Jazz, film, and improvised culture.
NYAFF ’15: River Road
is hard to believe, but the current administration actually believes the
Chinese government is onboard with their climate change protocols. Of course,
these are the same people who believe the Iranian regime is a partner for
peace. One look at the environmental degradation of China’s provinces and Tibet
ought to curb everyone’s enthusiasm. Sadly, it is particularly apparent in northwest
Gansu, the traditional home to Yugur (“Old Uyghur”) herders. Viewers will see
how dry and desiccated the once fertile grassland has become in Li Ruijin’s River Road (trailer here), which screens as
part of the 2015 New York Asian Film Festival.
language is Turkic or Mongolic-based and their religion is Tibetan Buddhism.
Their way of life is rapidly vanishing, but Adikeer and Bartel’s grandfather
provides a link to the older, better days. Bartel, the older brother, lives
with the old man, while his younger brother boards at their primary school.
Their father promises to return for them at the end of the school term, as
usual. However, each year he arrives later and later, because he has ventured
further afield in search of grazable land for his herd. Unfortunately, after
their ailing grandfather passes away, the boys find themselves waiting in vain
for their father. With no other options, the lads set out, making their way
home on camelback.
Gansu has become desert, desert, desert everywhere, with not a blade of grass
to graze. There is not a lot water either. It will be a harsh journey, but the
older, entitled Bartel petulantly wastes much of his own in the early stages.
In contrast, Adikeer was born to be his father’s son, instinctively
understanding the desert’s challenges. However, he begrudges the hand-me-downs
and perceived second class treatment he receives from their family.
are some stunning shots of the boys walking through apparently abandoned cliff
dwellings, cave paintings, and temples, almost resembling space travelers on an
extinct alien planet. This is clearly a dire and deadly world. There are also
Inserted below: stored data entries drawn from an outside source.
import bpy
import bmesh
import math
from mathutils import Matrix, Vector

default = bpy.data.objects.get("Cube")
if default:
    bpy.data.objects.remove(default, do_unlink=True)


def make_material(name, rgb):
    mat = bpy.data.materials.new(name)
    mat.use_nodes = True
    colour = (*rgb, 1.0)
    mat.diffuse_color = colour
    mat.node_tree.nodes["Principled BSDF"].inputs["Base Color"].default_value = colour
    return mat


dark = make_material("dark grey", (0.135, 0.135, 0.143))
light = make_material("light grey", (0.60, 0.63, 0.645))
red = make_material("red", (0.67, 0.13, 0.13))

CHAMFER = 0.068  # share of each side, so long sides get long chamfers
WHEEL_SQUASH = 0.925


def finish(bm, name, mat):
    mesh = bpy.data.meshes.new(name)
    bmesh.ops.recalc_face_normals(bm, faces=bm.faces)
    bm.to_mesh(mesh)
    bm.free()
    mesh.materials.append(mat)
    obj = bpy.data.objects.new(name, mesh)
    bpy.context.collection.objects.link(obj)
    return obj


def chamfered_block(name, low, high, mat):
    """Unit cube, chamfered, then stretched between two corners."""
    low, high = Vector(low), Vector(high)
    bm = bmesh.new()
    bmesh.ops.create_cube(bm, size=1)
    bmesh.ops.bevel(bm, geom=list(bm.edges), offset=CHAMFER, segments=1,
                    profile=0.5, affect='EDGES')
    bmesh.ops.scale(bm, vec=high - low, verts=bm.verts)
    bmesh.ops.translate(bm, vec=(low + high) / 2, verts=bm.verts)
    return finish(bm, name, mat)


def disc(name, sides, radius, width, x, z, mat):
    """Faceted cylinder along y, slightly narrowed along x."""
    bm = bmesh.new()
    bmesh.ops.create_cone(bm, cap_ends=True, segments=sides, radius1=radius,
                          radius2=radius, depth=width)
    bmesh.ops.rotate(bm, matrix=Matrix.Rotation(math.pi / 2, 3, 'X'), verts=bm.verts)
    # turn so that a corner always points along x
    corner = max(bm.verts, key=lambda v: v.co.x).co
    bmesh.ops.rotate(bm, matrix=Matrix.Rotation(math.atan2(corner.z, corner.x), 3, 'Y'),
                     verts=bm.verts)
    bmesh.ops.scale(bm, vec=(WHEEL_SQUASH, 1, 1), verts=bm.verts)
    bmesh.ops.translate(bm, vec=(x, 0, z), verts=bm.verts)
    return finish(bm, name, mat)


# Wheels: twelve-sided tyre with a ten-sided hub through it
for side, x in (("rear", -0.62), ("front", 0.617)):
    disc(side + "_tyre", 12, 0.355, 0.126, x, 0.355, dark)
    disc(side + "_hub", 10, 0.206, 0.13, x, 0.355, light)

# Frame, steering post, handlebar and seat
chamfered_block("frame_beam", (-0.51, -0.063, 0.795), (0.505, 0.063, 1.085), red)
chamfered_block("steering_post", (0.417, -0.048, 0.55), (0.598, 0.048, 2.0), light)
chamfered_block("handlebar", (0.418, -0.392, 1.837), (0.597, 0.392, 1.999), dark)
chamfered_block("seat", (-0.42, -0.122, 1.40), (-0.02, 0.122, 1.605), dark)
very real stakes involved in their fraternal conflict. We come to understand in
believably compelling terms how their resentments are rooted in misperceptions
of necessities dictated by the family’s circumstances. Naturally, an arduous
camel trek will only further fray their relationship.
the intimacy of the story, Li still incorporates an awareness of the region’s
once grand history, which only deepens the sense of tragedy. He and
cinematographer Liu Yonghong convey a tactile sense of the region—it’s hot and
dry. Yet, amidst the wasteland, a small contingent of Buddhist lamas represent
hope (and sacrifice). As the film’s lynchpins, the co-leads, Tang Long and Guo
Songtao are remarkably natural and unaffected, truly looking like rugged
River Road is a vividly
naturalistic depiction of environmental devastation and the extreme privation
of the economically marginalized. Ironically, this means it is highly unlikely
most movie-goers in the People’s Republic will have much chance to see it. The
sympathetic portrayal of the lamas does not help much either. For those in less
restrictively censored markets, it is an exhausting but rewarding viewing
experience. Recommended for those who appreciate independent Chinese cinema and
endangered cultures, River Road screens
this Friday (7/3) at the Walter Reade, as part of this year’s NYAFF.
Labels: Chinese Cinema, NYAFF '15